▶ _Work item_
Should a line in the entries below contain "range", return that line.

▶ _Data provided_

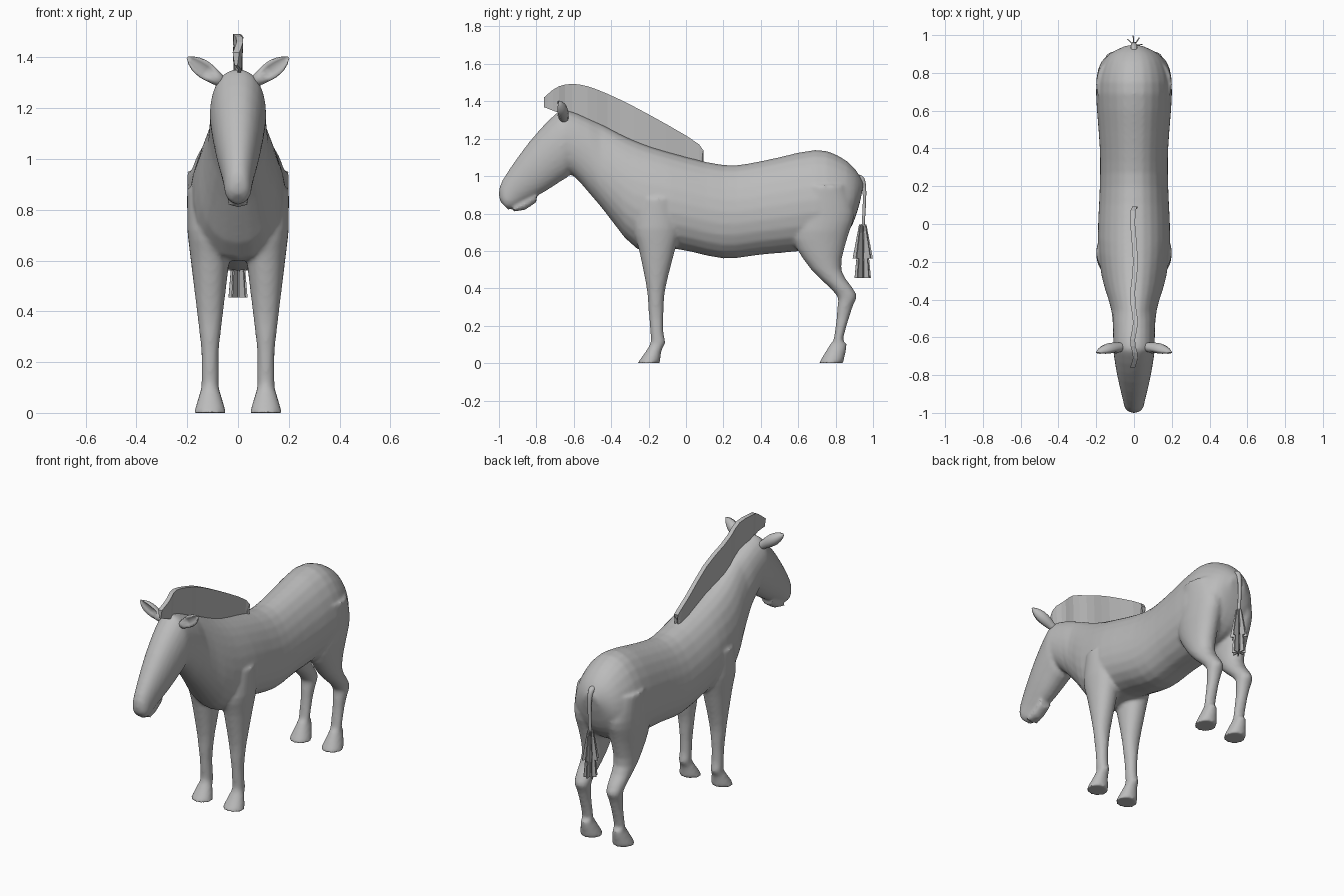
import bpy, bmesh, math
from mathutils import Vector

cube = bpy.data.objects.get("Cube")
if cube:
    bpy.data.objects.remove(cube, do_unlink=True)

shade = (0.5, 0.5, 0.5, 1)
grey = bpy.data.materials.new("plain grey")
grey.use_nodes = True
grey.diffuse_color = shade
grey.node_tree.nodes["Principled BSDF"].inputs["Base Color"].default_value = shade


def finish(bm, name, smooth):
    """Turn a bmesh into a named, coloured object."""
    mesh = bpy.data.meshes.new(name)
    for face in bm.faces:
        face.smooth = smooth
    bm.to_mesh(mesh)
    bm.free()
    mesh.materials.append(grey)
    obj = bpy.data.objects.new(name, mesh)
    bpy.context.collection.objects.link(obj)
    return obj


def loft(bm, rings):
    """Skin a list of equal point rings and cap both ends."""
    rows = [[bm.verts.new(point) for point in ring] for ring in rings]
    for low, high in zip(rows, rows[1:]):
        for i in range(len(low)):
            j = (i + 1) % len(low)
            bm.faces.new((low[i], low[j], high[j], high[i]))
    bm.faces.new(rows[0])
    bm.faces.new(rows[-1])
    bmesh.ops.recalc_face_normals(bm, faces=bm.faces)


def oval(center, up, side, sides=24, power=0.9, egg=0.0):
    """Rounded ring around a centre; egg narrows the 'up' end."""
    ring = []
    for i in range(sides):
        angle = math.tau * i / sides
        across, along = math.cos(angle), math.sin(angle)
        across = math.copysign(abs(across) ** power, across) * (1 - egg * along)
        ring.append(Vector(center) + Vector(up) * along + Vector(side) * across)
    return ring


def spline(rows, steps=3):
    """Smoothly fill in between rows of numbers, passing through each row."""
    padded = [rows[0], *rows, rows[-1]]
    result = []
    for a, b, c, d in zip(padded, padded[1:], padded[2:], padded[3:]):
        for step in range(steps):
            t = step / steps
            result.append([
                q + t / 2 * (r - p + t * (2 * p - 5 * q + 4 * r - s
                                          + t * (3 * (q - r) + s - p)))
                for p, q, r, s in zip(a, b, c, d)])
    result.append(rows[-1])
    return result


# Trunk, neck and head: top y, top z, bottom y, bottom z, half width
trunk = [
    (0.95, 0.96, 0.93, 0.86, 0.05),
    (0.91, 1.03, 0.89, 0.74, 0.13),
    (0.83, 1.1, 0.82, 0.65, 0.18),
    (0.69, 1.14, 0.7, 0.61, 0.2),
    (0.4, 1.08, 0.4, 0.58, 0.18),
    (0.2, 1.06, 0.2, 0.56, 0.18),
    (-0.1, 1.13, -0.05, 0.61, 0.19),
    (-0.3, 1.2, -0.26, 0.61, 0.17),
    (-0.46, 1.28, -0.45, 0.83, 0.12),
    (-0.63, 1.35, -0.6, 1, 0.11),
    (-0.7, 1.33, -0.64, 0.99, 0.11),
    (-0.84, 1.18, -0.75, 0.92, 0.09),
    (-0.98, 0.98, -0.86, 0.86, 0.06),
    (-1, 0.9, -0.92, 0.83, 0.05),
    (-0.99, 0.86, -0.95, 0.82, 0.03),
]
skin = bmesh.new()
rings = []
for top_y, top_z, low_y, low_z, width in spline(trunk):
    egg = 0.14 if top_y > -0.5 else 0
    rings.append(oval((0, (top_y + low_y) / 2, (top_z + low_z) / 2),
                      (0, (top_y - low_y) / 2, (top_z - low_z) / 2),
                      (width, 0, 0), egg=egg))
loft(skin, rings)

# Lower lip: y, z, half height
lip = [(-0.8, 0.89, 0.03), (-0.86, 0.85, 0.03), (-0.92, 0.82, 0.01)]
loft(skin, [oval((0, y, z), (0, 0, height), (0.04, 0, 0)) for y, z, height in lip])

# Legs: height, front y, back y
front_leg = [
    (0.88, -0.25, -0.05), (0.72, -0.28, -0.03), (0.6, -0.25, -0.06),
    (0.4, -0.21, -0.11), (0.28, -0.2, -0.12), (0.16, -0.19, -0.12),
    (0.11, -0.19, -0.11), (0.07, -0.21, -0.13), (0, -0.26, -0.14),
]
hind_leg = [
    (0.95, 0.62, 0.86), (0.8, 0.58, 0.9), (0.66, 0.57, 0.86),
    (0.5, 0.67, 0.83), (0.37, 0.8, 0.91), (0.3, 0.81, 0.89),
    (0.13, 0.79, 0.84), (0.1, 0.77, 0.86), (0, 0.71, 0.84),
]


def leg_width(z):
    """Slim shank that widens to the thigh above and the hoof below."""
    thigh = 0.12 * max(0, z - 0.25)
    hoof = 0.3 * max(0, 0.1 - z)
    return min(0.09, 0.034 + thigh + hoof)


for leg in (front_leg, hind_leg):
    for side in (-1, 1):
        loft(skin, [oval((side * 0.11, (front + back) / 2, z),
                         (0, (back - front) / 2, 0), (leg_width(z), 0, 0))
                    for z, front, back in spline(leg)])

# Blend trunk and legs into one skin
body = finish(skin, "body", True)
remesh = body.modifiers.new("blend", 'REMESH')
remesh.mode = 'VOXEL'
remesh.voxel_size = 0.01
remesh.use_smooth_shade = True
soften = body.modifiers.new("soften", 'SMOOTH')
soften.factor = 0.5
soften.iterations = 6

# Ears: leaf-shaped lofts, hollowed at the front
for label, side in (("right_ear", -1), ("left_ear", 1)):
    bm = bmesh.new()
    rings = []
    for step in range(9):
        t = step / 8
        radius = 0.035 * math.sin(math.pi * (0.2 + 0.78 * t ** 1.5)) ** 0.8
        center = Vector((side * (0.06 + 0.14 * t), -0.65 - 0.03 * t, 1.3 + 0.1 * t))
        ring = oval(center, (-side * radius * 0.6, 0, radius * 0.8),
                    (0, radius, 0), sides=12, power=1)
        if step > 2:
            for point in ring:
                if point.y < center.y - radius * 0.6:
                    point.y = center.y - radius * 0.1
        rings.append(ring)
    loft(bm, rings)
    finish(bm, label, True)

# Mane: y and top z of an upright wavy crest, rooted along the neck
crest = [(0.08, 1.1), (0.07, 1.17), (-0.2, 1.33), (-0.42, 1.44),
         (-0.57, 1.49), (-0.68, 1.48), (-0.76, 1.42)]
bm = bmesh.new()
rings = []
for i, (y, top) in enumerate(spline(crest)):
    wave = 0.008 * math.sin(i * 1.3)
    root = 1.08 - 0.38 * y
    rings.append([(wave - 0.006, y, root), (wave + 0.006, y, root),
                  (wave + 0.013, y, top), (wave - 0.013, y, top)])
loft(bm, rings)
finish(bm, "mane", False)

# Tail dock: y, z, radius
dock = [(0.9, 1, 0.02), (0.94, 0.98, 0.017), (0.955, 0.9, 0.012), (0.945, 0.7, 0.011)]
bm = bmesh.new()
loft(bm, [oval((0, y, z), (0, radius * 0.8, radius * 0.6), (radius, 0, 0), sides=10, power=1)
          for y, z, radius in spline(dock)])
finish(bm, "tail_dock", True)

# Tail tuft: crossed hair plates in two tiers
bm = bmesh.new()
for step in range(4):
    angle = math.pi * step / 4 + 0.1
    out = Vector((math.cos(angle) * 0.85, math.sin(angle), 0))
    flat = Vector((-out.y, out.x, 0)) * 0.003
    for tier in (((0.74, 0.02), (0.56, 0.054)), ((0.6, 0.03), (0.455, 0.044))):
        rings = []
        for z, width in tier:
            middle = Vector((0, 0.945, z))
            rings.append([middle + out * width + flat, middle - out * width + flat,
                          middle - out * width - flat, middle + out * width - flat])
        loft(bm, rings)
finish(bm, "tail_tuft", False)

▶ _Output of the exercise_
        for i in range(len(low)):
    for i in range(sides):
        for step in range(steps):
    for step in range(9):
for step in range(4):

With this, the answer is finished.